Try it: Word for word, copy the line containing "x1) / 2, (z0" and each line after it in the records below, ending with the last line.

Plain-text document sources:

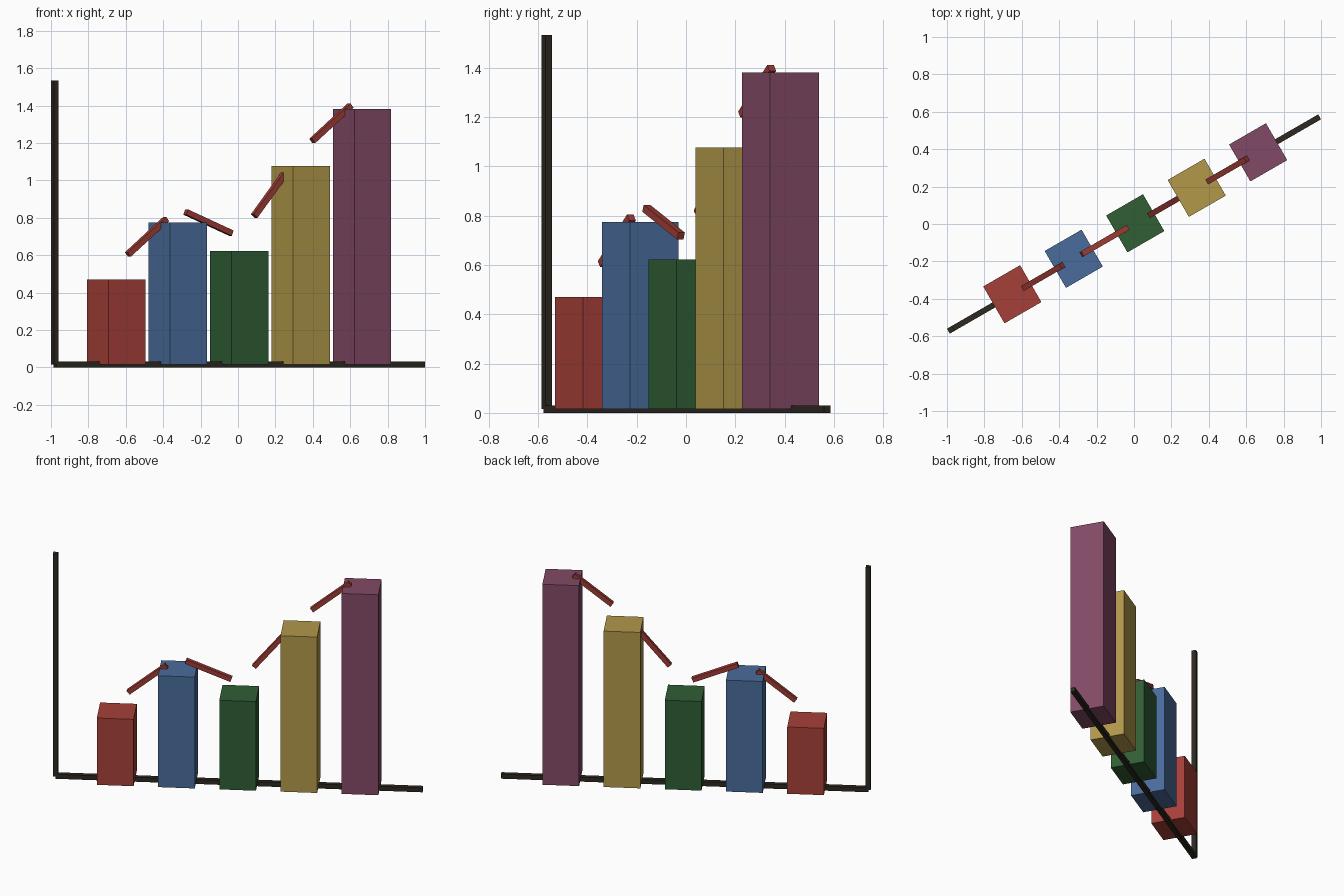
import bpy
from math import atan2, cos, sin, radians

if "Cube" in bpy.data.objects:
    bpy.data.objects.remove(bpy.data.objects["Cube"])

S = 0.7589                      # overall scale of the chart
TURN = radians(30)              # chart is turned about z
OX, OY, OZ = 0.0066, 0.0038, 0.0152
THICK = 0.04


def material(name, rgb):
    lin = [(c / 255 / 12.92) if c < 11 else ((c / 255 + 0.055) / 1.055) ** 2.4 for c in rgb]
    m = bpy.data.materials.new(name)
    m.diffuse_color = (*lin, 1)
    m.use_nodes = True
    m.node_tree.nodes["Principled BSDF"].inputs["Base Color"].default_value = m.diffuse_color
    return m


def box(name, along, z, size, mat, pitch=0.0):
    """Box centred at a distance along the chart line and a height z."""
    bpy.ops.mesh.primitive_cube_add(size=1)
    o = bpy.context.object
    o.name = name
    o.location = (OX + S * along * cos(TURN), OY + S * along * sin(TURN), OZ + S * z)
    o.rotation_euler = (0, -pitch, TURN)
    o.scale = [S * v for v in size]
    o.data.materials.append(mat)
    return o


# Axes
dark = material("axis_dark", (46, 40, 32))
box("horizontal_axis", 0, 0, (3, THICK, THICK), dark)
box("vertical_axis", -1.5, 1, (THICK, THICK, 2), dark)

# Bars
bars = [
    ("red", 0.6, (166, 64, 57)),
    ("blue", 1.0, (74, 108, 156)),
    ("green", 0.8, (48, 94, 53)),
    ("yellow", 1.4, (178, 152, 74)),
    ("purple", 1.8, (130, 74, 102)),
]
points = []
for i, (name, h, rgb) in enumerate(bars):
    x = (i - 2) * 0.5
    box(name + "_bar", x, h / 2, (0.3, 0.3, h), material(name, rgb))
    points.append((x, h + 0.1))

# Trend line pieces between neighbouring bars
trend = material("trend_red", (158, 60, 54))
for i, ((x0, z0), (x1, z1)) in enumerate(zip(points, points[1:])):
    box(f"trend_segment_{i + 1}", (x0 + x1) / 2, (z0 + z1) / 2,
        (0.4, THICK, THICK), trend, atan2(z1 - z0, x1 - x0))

Response for this exercise:
    box(f"trend_segment_{i + 1}", (x0 + x1) / 2, (z0 + z1) / 2,
        (0.4, THICK, THICK), trend, atan2(z1 - z0, x1 - x0))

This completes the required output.